BBC Radio Sheffield

I’ve been invited to take part in a discussion on BBC Radio Sheffield on Tuesday the 24th March at 1.25pm. I’ll be discussing my new book, The House on the Shore, and taking part in host, Rony Robinson’s project to get the listeners to write a poem. Why not listen in and join in the fun?

Joan Hessayon Award

The House on the Shore is a contender for the 2009 Joan Hessayon Award presented by the Romantic Novelists Association. The Joan Hessayon NWS Award is presented to the best debut novel each year to have come through the specialized and highly selective New Writer’s Scheme and been accepted for publication by a recognized publisher.

Distinguished winners have included Marika Cobbold, Norma Curtis, Linda Taylor and Donna Hay. Many other popular authors owe their start in the industry due to this (unique amongst professional UK writers’ associations) facet of the RNA.

The award is generously sponsored by Dr David Hessayon, in honor of his late wife Joan, who was a longstanding member of the RNA and a great supporter of the New Writers’ Scheme.

The Winner will be announced on the 13th May 2009.

March is Small Press Month

What exactly is a small press?

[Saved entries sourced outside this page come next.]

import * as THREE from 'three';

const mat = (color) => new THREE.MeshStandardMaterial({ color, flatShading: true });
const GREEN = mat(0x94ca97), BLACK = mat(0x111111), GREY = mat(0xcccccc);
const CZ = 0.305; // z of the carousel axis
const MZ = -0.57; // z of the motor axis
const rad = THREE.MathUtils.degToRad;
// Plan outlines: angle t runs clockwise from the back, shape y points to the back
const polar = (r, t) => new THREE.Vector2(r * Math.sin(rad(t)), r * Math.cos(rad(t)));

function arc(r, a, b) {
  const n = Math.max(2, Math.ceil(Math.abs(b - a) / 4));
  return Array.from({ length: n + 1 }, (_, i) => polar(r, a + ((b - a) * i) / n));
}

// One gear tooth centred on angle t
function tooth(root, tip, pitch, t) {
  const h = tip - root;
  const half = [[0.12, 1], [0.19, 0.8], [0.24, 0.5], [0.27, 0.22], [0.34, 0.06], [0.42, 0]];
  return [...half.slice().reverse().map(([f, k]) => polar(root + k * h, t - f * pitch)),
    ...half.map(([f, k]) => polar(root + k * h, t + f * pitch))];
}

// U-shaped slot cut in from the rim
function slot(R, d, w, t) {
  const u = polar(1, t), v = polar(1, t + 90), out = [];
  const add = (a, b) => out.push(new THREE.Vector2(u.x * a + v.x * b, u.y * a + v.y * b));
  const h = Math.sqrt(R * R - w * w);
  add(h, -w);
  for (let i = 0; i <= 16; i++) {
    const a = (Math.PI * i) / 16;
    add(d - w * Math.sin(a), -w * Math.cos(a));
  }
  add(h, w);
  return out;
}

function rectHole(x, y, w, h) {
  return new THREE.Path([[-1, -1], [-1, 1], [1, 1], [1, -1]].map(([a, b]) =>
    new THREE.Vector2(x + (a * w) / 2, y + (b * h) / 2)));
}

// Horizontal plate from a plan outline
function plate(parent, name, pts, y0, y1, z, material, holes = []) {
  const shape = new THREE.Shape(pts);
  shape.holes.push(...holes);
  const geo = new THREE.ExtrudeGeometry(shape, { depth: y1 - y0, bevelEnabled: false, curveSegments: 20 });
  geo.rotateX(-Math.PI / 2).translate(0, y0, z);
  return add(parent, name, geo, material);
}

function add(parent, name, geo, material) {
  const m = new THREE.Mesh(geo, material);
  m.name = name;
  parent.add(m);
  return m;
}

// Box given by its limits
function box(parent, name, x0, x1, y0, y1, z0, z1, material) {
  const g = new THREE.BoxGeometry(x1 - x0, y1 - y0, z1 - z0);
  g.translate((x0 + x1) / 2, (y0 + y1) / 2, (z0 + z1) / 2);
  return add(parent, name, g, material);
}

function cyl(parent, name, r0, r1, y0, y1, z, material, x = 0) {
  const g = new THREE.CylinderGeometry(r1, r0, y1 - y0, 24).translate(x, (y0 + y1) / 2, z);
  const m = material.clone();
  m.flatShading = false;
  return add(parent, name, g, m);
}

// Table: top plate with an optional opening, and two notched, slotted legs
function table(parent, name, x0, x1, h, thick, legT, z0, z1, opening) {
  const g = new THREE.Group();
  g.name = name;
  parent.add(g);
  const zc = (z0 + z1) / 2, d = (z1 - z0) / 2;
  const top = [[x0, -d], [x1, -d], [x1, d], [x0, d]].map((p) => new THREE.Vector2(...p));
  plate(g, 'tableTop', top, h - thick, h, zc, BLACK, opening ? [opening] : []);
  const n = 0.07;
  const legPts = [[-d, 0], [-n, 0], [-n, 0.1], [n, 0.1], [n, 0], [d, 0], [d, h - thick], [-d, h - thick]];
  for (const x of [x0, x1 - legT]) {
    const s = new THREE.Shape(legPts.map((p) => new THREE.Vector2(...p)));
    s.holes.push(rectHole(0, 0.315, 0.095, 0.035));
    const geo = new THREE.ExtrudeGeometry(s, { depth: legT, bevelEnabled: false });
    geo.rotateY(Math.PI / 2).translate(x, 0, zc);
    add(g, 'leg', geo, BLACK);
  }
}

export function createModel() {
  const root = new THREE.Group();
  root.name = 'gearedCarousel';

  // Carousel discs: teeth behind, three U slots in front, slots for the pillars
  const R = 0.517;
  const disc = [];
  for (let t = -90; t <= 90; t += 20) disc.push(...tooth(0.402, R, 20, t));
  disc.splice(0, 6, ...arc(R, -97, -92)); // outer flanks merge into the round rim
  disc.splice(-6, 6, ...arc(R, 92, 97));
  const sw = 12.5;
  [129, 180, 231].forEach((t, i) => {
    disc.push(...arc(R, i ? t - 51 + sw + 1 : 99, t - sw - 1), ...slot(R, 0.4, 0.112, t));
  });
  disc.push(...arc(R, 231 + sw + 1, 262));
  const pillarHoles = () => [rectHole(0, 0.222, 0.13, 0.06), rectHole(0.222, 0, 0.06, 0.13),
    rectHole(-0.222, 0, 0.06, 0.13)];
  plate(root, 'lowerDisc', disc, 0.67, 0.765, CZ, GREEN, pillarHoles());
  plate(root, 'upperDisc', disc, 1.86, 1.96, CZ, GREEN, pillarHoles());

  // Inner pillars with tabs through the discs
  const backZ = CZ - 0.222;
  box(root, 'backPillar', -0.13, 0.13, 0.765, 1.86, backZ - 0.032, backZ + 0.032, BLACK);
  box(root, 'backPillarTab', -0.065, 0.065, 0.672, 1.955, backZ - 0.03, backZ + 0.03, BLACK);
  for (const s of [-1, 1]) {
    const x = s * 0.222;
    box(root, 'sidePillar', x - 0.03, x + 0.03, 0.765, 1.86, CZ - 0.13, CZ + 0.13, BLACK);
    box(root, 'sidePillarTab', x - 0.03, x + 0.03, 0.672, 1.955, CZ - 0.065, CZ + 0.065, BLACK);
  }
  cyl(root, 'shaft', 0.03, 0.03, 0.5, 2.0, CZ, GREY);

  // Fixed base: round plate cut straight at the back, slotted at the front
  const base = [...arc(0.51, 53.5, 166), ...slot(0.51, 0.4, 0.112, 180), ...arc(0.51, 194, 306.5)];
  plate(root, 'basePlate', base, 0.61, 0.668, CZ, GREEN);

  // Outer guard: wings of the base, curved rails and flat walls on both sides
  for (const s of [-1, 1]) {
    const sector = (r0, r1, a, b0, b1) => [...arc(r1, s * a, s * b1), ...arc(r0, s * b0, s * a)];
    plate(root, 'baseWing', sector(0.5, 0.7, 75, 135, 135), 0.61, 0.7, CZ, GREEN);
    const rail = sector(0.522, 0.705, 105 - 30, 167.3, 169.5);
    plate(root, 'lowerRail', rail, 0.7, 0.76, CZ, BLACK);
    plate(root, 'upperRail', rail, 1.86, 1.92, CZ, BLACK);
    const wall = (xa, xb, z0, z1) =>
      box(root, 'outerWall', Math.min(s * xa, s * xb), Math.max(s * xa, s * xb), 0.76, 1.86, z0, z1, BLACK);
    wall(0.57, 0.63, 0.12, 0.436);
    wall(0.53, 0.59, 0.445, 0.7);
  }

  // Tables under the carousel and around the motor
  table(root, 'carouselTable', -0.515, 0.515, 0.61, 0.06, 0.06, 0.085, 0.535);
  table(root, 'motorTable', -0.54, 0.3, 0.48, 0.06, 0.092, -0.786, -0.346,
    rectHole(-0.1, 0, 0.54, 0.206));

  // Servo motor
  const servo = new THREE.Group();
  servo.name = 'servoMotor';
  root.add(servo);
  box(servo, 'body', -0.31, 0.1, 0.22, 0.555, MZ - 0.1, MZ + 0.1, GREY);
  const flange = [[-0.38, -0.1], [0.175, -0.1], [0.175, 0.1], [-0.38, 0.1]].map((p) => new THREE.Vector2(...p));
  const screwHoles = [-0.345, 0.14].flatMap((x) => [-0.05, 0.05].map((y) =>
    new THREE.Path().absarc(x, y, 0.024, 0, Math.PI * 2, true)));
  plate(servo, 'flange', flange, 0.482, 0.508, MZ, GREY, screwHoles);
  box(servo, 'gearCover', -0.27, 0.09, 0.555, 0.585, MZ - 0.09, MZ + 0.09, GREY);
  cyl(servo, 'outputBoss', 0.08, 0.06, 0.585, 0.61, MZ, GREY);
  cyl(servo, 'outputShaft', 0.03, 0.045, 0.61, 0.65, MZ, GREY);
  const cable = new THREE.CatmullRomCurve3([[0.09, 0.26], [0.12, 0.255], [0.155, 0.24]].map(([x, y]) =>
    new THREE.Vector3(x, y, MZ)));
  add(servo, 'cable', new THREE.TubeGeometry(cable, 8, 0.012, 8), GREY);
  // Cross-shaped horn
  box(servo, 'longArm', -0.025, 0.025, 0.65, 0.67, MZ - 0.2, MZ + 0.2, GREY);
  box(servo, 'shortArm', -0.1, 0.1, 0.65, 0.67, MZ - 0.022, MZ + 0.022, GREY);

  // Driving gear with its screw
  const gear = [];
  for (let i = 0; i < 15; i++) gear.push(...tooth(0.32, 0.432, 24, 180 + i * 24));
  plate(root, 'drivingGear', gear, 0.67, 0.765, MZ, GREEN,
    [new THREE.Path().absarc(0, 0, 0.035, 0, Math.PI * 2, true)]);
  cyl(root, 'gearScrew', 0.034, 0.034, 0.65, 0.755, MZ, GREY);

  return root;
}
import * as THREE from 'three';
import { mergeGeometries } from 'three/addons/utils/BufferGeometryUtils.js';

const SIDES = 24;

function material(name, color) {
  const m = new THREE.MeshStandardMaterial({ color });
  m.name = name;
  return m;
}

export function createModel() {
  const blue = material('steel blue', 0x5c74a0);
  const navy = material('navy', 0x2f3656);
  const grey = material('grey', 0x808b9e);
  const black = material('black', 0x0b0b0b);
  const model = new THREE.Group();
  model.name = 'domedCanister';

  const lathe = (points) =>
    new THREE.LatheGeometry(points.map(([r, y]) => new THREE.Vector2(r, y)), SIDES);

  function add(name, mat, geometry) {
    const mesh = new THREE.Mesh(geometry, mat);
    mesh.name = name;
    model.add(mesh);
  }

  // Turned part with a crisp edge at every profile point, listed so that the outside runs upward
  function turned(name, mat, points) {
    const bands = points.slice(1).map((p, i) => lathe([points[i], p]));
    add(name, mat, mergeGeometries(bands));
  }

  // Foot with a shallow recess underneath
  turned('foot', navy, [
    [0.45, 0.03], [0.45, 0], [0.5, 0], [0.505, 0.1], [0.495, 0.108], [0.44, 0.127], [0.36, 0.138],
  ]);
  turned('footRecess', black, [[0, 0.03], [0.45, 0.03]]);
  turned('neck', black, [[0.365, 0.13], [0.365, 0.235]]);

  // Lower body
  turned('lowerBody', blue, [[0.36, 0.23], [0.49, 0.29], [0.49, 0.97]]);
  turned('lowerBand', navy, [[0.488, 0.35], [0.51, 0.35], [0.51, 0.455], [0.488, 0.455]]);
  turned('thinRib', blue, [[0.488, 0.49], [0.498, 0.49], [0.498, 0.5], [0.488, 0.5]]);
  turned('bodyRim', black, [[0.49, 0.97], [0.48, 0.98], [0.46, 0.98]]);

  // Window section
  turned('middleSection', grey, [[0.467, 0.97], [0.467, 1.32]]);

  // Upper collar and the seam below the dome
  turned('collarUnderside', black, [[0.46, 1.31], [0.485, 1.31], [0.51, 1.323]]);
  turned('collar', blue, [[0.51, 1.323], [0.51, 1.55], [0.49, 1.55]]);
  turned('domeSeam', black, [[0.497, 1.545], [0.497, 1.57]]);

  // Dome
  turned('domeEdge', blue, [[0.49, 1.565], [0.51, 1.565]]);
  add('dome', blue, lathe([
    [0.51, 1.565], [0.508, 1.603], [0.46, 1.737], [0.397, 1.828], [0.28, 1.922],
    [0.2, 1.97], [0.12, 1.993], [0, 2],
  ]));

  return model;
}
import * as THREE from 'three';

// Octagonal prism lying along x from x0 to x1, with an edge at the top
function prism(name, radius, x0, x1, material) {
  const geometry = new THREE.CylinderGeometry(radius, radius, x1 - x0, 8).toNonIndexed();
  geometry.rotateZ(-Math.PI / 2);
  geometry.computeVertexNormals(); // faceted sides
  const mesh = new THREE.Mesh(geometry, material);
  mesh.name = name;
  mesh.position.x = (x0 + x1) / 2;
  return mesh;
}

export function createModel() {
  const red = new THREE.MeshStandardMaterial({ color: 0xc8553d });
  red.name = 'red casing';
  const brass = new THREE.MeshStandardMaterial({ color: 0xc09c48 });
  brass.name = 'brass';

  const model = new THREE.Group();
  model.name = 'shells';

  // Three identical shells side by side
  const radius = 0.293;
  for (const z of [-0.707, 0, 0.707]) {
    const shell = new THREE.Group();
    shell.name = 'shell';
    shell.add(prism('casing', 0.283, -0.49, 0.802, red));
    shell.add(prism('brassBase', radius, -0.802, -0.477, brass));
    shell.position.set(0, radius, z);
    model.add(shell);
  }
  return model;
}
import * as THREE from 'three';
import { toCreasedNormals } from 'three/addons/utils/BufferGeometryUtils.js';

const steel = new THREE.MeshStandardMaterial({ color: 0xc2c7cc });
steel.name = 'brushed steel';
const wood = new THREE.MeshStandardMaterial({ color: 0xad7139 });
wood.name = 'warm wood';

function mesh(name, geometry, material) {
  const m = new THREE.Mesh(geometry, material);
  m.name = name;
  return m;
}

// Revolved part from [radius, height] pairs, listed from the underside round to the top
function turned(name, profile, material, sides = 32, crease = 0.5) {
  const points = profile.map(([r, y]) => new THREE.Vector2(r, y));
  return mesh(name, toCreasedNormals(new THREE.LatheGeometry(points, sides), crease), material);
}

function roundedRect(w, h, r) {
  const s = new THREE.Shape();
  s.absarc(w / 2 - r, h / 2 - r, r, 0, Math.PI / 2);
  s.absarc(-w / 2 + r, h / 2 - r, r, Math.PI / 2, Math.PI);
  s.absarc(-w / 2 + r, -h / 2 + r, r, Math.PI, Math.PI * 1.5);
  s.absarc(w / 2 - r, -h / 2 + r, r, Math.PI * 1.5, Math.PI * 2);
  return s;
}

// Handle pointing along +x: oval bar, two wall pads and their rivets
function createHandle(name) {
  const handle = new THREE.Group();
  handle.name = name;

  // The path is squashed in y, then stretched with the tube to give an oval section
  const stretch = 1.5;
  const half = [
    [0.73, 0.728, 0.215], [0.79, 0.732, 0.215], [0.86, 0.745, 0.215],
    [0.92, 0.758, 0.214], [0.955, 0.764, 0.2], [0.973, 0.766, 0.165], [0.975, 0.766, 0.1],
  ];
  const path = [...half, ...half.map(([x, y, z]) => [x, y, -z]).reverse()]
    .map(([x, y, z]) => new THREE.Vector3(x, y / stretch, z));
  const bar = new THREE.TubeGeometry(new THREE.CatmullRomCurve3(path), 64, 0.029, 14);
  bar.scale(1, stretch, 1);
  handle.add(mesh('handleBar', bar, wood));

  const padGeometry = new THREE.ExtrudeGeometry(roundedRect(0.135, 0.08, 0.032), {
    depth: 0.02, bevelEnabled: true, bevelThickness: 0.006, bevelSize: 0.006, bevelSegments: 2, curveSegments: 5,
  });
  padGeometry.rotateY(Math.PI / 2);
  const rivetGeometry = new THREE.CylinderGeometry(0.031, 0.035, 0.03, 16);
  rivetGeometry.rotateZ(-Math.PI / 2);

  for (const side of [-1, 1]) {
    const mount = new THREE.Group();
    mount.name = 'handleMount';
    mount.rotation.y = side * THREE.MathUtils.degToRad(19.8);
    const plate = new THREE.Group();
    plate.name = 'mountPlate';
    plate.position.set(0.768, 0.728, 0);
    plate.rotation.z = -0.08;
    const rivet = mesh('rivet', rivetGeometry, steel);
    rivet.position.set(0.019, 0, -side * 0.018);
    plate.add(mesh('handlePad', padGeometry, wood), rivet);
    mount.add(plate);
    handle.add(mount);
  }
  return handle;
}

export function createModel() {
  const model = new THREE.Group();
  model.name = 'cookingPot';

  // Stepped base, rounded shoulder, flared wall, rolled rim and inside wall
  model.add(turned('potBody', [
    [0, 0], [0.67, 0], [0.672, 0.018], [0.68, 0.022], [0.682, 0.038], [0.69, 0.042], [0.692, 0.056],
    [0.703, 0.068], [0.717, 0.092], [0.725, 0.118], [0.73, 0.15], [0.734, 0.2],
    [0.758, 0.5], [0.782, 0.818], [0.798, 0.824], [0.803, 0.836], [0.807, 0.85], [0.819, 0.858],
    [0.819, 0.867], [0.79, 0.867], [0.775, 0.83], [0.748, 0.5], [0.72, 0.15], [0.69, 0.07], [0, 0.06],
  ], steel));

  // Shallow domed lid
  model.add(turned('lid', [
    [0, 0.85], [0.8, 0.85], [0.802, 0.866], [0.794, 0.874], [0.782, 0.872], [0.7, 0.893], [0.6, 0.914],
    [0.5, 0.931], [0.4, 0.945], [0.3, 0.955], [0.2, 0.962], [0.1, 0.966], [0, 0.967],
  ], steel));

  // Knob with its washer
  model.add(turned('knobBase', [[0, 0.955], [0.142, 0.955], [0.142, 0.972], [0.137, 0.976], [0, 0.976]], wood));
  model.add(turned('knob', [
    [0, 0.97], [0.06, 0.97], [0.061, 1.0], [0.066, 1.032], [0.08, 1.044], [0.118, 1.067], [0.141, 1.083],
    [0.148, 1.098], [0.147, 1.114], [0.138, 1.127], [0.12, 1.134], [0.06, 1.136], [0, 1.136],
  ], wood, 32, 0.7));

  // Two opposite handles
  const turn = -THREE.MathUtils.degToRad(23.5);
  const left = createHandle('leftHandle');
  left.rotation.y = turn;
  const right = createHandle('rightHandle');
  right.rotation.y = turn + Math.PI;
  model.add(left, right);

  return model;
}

The term is used to describe publishers who have annual sales below a certain limit, or who publish a limited number of titles each year. Small presses make up half the market share of the book publishing industry, and present an opportunity for new writers to break into publishing. They should not be confused with vanity publishers or subsidy presses who require their authors to pay for the privilege of having their book published. Small presses make their profits by selling their books to consumers and not to their authors.

What are the advantages of being published by a small press?

1. Small presses have more freedom. They are not restricted by the same economic values and constraints as the large publishing houses.

2. They can take advantage of modern technology and publish a comparatively smaller run of copies, a practice deemed too costly for the large houses, who must sell large numbers of books in order to earn back their advances.

3. They can specialize in specific genres, such as historical non-fiction, poetry, romance, and erotica.

4. One of the major advantages of working with a small press is that an author can expect to be fully involved in the publishing process, from advertising the book, to deciding on a cover.

5. Small presses respond more quickly and often accept unsolicited manuscripts, whereas larger publishing houses will often only consider manuscripts recommended by an agent.

6. Sometimes it is easier to have a manuscript accepted by a small press than it is a larger publishing house, and for a new writer, that has to be good news.

Can small presses compete with the big houses?

Admittedly, it can be more difficult for a small independent publisher to obtain shelf space in bookstores, partly due to the fact that the larger houses often pay for prominent displays for their top of the list authors. But that’s not to say that it’s impossible.

There are many distribution networks willing to fill the needs of the small press, such as Baker and Taylor’s Distribution Solutions Group, Small Press Distribution and the Publishers Marketing Association. There is nothing to prevent small presses signing up with Neilson Book Data or Gardners Books here in the UK. The Internet is also an effective marketing and sales too.

So come along and help celebrate small press book by visiting your local bookstore, or better yet, take a look at Vanilla Heart’s website.

www.vanillaheartbooksandauthors.com/VHP_Bookstore.html.

You might be pleasantly surprised at the range and number of titles available.